Oil firms ‘only scratching the surface’ of data potential, says Chrysaor director

David Edem, director, digital and information management at Chrysaor.
David Edem, director, digital and information management at Chrysaor.

A director of digital for Chrysaor has claimed that oil firms are “only scratching the surface” in terms of data potential on oil rigs.

David Edem, director of digital and information management at Chrysaor, said yesterday during a panel discussion on the industry’s future that many companies are wasting time producing unnecessary information due to lack of innovation.

As part of a panel that included offshore firms such as Equinor, Seadrill and Wood, Mr Edem said during the Future Oil and Gas Conference in Aberdeen that he was keen to unleash the data potential of his company.

He said: “The first action should be looking at what we’re getting from our rigs, looking at what’s going between our finance systems, our maintenance systems, HR systems. We have multiple systems generating exabytes of data and we’re only scratching the surface.
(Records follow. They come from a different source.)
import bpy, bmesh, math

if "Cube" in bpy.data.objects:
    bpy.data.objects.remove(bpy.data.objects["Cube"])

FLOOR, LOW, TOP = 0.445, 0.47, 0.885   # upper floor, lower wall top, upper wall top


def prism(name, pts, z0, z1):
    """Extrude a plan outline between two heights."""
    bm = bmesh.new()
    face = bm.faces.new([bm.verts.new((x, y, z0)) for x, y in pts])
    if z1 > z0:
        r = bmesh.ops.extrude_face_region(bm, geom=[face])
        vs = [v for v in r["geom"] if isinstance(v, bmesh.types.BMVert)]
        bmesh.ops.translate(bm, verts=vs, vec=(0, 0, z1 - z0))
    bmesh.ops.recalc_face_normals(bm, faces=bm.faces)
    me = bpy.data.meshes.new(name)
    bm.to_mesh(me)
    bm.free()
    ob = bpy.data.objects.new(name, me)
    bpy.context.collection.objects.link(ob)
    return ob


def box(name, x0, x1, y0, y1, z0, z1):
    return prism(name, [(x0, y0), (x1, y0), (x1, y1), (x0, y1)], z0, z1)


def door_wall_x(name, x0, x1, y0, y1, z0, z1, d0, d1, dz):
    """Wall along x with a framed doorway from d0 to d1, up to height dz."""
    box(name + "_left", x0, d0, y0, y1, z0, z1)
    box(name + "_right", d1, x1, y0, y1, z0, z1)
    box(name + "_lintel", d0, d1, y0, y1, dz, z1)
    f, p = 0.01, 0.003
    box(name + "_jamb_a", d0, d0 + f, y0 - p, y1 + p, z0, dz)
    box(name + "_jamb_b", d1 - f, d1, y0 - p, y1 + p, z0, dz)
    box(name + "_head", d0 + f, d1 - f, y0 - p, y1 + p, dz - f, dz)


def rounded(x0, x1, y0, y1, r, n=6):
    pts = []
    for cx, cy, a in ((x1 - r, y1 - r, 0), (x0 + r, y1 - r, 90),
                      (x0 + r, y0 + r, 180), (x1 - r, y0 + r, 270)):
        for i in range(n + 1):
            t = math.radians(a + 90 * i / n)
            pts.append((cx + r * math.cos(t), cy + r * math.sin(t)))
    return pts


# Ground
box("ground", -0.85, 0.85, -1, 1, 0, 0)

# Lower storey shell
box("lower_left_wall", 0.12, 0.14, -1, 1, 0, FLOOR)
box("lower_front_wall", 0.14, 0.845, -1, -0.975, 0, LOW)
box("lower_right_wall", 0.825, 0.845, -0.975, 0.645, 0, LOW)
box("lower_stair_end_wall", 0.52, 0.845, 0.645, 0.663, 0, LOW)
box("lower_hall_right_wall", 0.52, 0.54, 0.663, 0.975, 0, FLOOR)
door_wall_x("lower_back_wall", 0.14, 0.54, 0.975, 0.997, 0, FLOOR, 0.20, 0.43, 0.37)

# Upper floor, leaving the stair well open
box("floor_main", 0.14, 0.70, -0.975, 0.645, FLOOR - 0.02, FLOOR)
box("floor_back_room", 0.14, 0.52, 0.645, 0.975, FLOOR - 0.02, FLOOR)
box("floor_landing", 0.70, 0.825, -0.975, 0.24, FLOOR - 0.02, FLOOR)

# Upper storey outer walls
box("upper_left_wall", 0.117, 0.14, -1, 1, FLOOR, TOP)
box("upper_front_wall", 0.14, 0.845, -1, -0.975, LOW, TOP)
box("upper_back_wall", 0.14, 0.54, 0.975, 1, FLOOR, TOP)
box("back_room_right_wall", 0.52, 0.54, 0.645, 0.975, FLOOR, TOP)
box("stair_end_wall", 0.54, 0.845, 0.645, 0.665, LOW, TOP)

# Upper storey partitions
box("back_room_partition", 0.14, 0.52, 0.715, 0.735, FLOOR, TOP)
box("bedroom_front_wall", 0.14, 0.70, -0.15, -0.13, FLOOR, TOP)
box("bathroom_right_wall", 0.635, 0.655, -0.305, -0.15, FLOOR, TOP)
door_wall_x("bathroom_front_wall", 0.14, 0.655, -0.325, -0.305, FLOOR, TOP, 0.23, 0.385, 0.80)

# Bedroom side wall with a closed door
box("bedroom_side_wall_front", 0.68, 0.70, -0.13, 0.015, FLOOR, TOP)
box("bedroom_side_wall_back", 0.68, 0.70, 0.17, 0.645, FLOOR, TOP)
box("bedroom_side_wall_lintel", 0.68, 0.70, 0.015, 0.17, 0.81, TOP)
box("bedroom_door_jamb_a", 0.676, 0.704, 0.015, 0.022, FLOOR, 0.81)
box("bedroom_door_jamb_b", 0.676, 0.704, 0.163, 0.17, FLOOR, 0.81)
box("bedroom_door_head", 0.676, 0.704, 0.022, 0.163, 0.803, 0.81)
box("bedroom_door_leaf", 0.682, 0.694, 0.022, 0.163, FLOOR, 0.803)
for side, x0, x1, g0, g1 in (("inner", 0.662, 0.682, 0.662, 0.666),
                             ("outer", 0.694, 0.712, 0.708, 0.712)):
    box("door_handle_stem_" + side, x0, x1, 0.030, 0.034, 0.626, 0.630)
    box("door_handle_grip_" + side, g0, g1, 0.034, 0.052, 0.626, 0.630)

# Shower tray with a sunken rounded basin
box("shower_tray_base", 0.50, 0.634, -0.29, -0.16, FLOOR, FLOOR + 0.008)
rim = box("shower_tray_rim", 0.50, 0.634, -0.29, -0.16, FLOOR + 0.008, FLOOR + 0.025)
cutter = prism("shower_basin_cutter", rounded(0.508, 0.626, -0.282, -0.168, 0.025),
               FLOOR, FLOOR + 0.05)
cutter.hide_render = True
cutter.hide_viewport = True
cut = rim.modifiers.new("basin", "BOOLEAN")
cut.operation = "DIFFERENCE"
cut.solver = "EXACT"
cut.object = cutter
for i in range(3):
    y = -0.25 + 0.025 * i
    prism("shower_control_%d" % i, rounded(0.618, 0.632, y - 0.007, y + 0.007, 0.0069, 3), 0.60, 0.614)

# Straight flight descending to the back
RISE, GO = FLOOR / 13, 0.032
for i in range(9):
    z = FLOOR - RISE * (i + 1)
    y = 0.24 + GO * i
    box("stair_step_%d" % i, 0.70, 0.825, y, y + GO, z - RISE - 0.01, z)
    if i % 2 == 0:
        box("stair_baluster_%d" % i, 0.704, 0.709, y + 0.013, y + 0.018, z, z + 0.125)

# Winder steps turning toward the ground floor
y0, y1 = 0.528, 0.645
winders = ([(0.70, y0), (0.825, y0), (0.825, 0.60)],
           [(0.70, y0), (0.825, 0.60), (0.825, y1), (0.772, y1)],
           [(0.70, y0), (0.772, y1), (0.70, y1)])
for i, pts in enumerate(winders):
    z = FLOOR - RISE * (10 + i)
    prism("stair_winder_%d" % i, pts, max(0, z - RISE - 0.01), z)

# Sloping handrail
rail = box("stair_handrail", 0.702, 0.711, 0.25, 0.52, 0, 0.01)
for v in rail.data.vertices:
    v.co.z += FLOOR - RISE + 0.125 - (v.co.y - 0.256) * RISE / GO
And we have a lot of people in companies spending half their lives extracting information from the systems, faffing around on [Microsoft] Excel and providing reports.

“I admire what people are doing with datalakes, but actually what I’m interested in is maximising the value of information that we are retrieving within our organisation. Rather than just sitting on proprietary systems on other people’s clouds.”
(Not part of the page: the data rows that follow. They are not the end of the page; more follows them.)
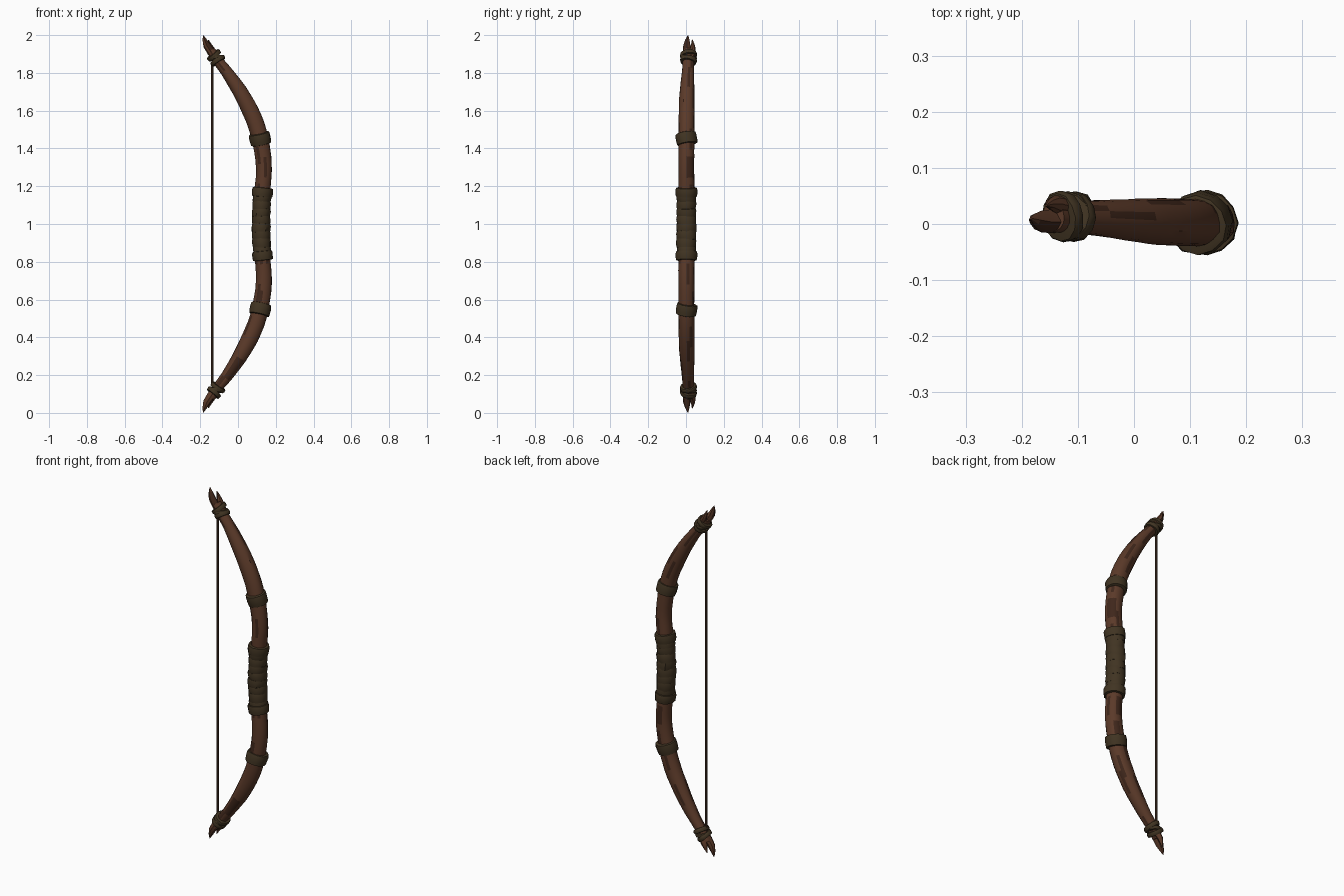
import bpy, bmesh, math, random
from mathutils import Vector

random.seed(4)
if "Cube" in bpy.data.objects:
    bpy.data.objects.remove(bpy.data.objects["Cube"])


def material(name, rgb):
    m = bpy.data.materials.new(name)
    m.use_nodes = True
    m.diffuse_color = (*rgb, 1)
    m.node_tree.nodes["Principled BSDF"].inputs["Base Color"].default_value = (*rgb, 1)
    return m


WOOD = material("brown wood", (0.105, 0.042, 0.022))
GRAIN = material("dark wood grain", (0.05, 0.02, 0.011))
LEATHER = material("olive leather", (0.052, 0.034, 0.016))
CORD = material("bowstring brown", (0.07, 0.035, 0.02))

# Half of the bow: height from the middle, x, y, half width in x, half width in y
KEYS = [Vector(k) for k in (
    (0, .122, .002, .040, .044), (.15, .128, .002, .041, .044),
    (.3, .138, .002, .042, .043), (.45, .118, .002, .044, .043),
    (.55, .088, .003, .045, .043), (.66, .035, .005, .042, .042),
    (.75, -.02, .008, .036, .037), (.82, -.07, .011, .030, .032),
    (.88, -.118, .013, .026, .030), (.93, -.150, .013, .022, .027))]


def limb_at(h):
    """Smooth curve through the keys, mirrored about the middle of the bow."""
    side, a = (1 if h >= 0 else -1), min(abs(h), KEYS[-1][0])
    i = max(j for j in range(len(KEYS) - 1) if KEYS[j][0] <= a)
    p1, p2 = KEYS[i], KEYS[i + 1]
    p0, p3 = KEYS[max(i - 1, 0)], KEYS[min(i + 2, len(KEYS) - 1)]
    t = (a - p1[0]) / (p2[0] - p1[0])
    m1 = (p2 - p0) / (p2[0] - p0[0]) * (p2[0] - p1[0])
    m2 = (p3 - p1) / (p3[0] - p1[0]) * (p2[0] - p1[0])
    if i == 0:
        m1[1] = 0
    v = (p1 * (2*t**3 - 3*t*t + 1) + m1 * (t**3 - 2*t*t + t)
         + p2 * (3*t*t - 2*t**3) + m2 * (t**3 - t*t))
    return Vector((v[1], v[2], 1 + side * a)), v[3], v[4]


def direction(h):
    return (limb_at(min(h + .01, .93))[0] - limb_at(max(h - .01, -.93))[0]).normalized()


def loft(name, rings, mat, sides=12, rough=0.0, grain=False):
    """Skin a row of rings, each given as centre, axis, half width x, half width y."""
    bm = bmesh.new()
    ridge = [1 + random.uniform(-rough, rough) for _ in range(sides)]
    loops = []
    for c, axis, rx, ry in rings:
        u = Vector((0, 1, 0)).cross(axis).normalized()
        w = axis.cross(u).normalized()
        loop = []
        for k in range(sides):
            a = math.tau * k / sides
            f = ridge[k] * (1 + random.uniform(-rough, rough) * .5)
            loop.append(bm.verts.new(c + u * rx * f * math.cos(a) + w * ry * f * math.sin(a)))
        loops.append(loop)
    for k in range(sides):
        run = 0
        for p, q in zip(loops, loops[1:]):
            n = (k + 1) % sides
            f = bm.faces.new((p[k], p[n], q[n], q[k]))
            # Grain streaks run along the sunken columns
            if grain and run == 0 and ridge[k] + ridge[n] < 2 and random.random() < .12:
                run = 3
            if run:
                f.material_index = 1
                run -= 1
    bm.faces.new(loops[0][::-1])
    bm.faces.new(loops[-1])
    bmesh.ops.recalc_face_normals(bm, faces=bm.faces)
    me = bpy.data.meshes.new(name)
    bm.to_mesh(me)
    bm.free()
    me.materials.append(mat)
    if grain:
        me.materials.append(GRAIN)
    ob = bpy.data.objects.new(name, me)
    bpy.context.collection.objects.link(ob)
    bpy.context.view_layer.objects.active = ob
    bpy.ops.object.select_all(action='DESELECT')
    ob.select_set(True)
    bpy.ops.object.shade_smooth_by_angle(angle=math.radians(40))
    return ob


def band(name, h, height, grow, tilt_x=0, tilt_y=0):
    """Leather strap around the limb with worn, rounded rims."""
    c, rx, ry = limb_at(h)
    axis = (direction(h) + Vector((tilt_x, tilt_y, 0))).normalized()
    profile = ((-.5, -.010), (-.46, -.002), (-.2, 0), (.2, .001), (.46, -.002), (.5, -.010))
    rings = [(c + axis * height * s, axis, rx + grow + d, ry + grow + d) for s, d in profile]
    loft(name, rings, LEATHER, 12, .03)


# Wooden stave
count = 52
stave = []
for i in range(count + 1):
    h = -.92 + 1.84 * i / count
    c, rx, ry = limb_at(h)
    stave.append((c, direction(h), rx, ry))
loft("bow_stave", stave, WOOD, 16, .035, grain=True)

# Leather straps on the limbs and at both ends of the grip
for name, s in (("upper", 1), ("lower", -1)):
    band(name + "_limb_strap", s * .452, .062, .012, 0, -.16 * s)
    band(name + "_grip_strap", s * .168, .05, .013, .03 * s, 0)

# Overlapping wraps of the grip
wraps = 8
for i in range(wraps):
    h = -.14 + .28 * i / (wraps - 1)
    band(f"grip_wrap_{i + 1}", h, .054, random.uniform(.004, .009),
         random.uniform(-.16, .16), random.uniform(-.1, .1))

# Split tips with two prongs, and the cords binding them
PRONGS = {
    "long": [(-.115, .010, .87, .020), (-.143, .004, .91, .021), (-.166, .004, .945, .019),
             (-.177, .007, .975, .011), (-.184, .010, .998, .002)],
    "short": [(-.105, .025, .87, .018), (-.126, .031, .905, .018), (-.142, .036, .93, .015),
              (-.150, .036, .952, .009), (-.157, .033, .975, .002)],
}
for end, s in (("upper", 1), ("lower", -1)):
    for kind, pts in PRONGS.items():
        centres = [Vector((x, y, 1 + s * h)) for x, y, h, r in pts]
        rings = []
        for i, c in enumerate(centres):
            axis = (centres[min(i + 1, 4)] - centres[max(i - 1, 0)]).normalized()
            rings.append((c, axis, pts[i][3], pts[i][3]))
        loft(f"{end}_{kind}_prong", rings, WOOD, 8, .06, grain=True)
    band(end + "_tip_cord_inner", s * .865, .024, .014, .1 * s, .12 * s)
    band(end + "_tip_cord_outer", s * .893, .024, .016, -.15 * s, -.15 * s)
    band(end + "_tip_cord_cross", s * .88, .02, .014, .5 * s, .1)

# Bowstring
up = Vector((0, 0, 1))
loft("bowstring", [(Vector((-.136, .012, z)), up, .006, .006) for z in (.14, 1, 1.86)], CORD, 8)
Mr Edem said that although he has witnessed a cultural change in terms of the utilization of data, he felt the pace of change has been slower in oil and gas due to complacency and a lack of urgency not seen in other industries.

He said: “This transformation has happened not because people wanted it to happen but because they had no other choice. In our industry, with the low oil price, it’s brought us maybe closer but the appetite for it, I think has not quite caught onto the level it probably should. If you look at banking, retail and the rest, I think we’re there to an extent, but we’re not there yet. And the oil price is creeping back up.

“If I had a pound for every time somebody told me “I’ve been doing this for 30 years or 40 years” I’d be really rich. But the reality is that there’s hope for the appetite to change. I think there is a lot of change in people’s personal lives and we have a more informed staff coming in to our organisation who are used to the digital way of living in their personal and consumer worlds wondering why we’ve been working the same way for the last few decades. It’s a business driven transformation that we need.”

With other panel members agreeing that the industry has been slow to change, Mr Edem said that he felt that the uptake in digital data has been held back by issues surrounding communication and adequately selling the digital vision to operators.

Quizzed by an audience member as to why the pace of digital change has been slow in oil and gas, Mr Edem said: “I think it’s the language used. When I go to a chief finance officer I don’t talk digital. I look at the problems they have from a finance perspective and tell him how I believe we can actually cut costs.

“I feel that quite often when we are speaking to vendors the challenge is that we’re talking about products when we should be saying ‘I can solve that problem’. I think that’s what we need in the industry a bit more.”

Breaking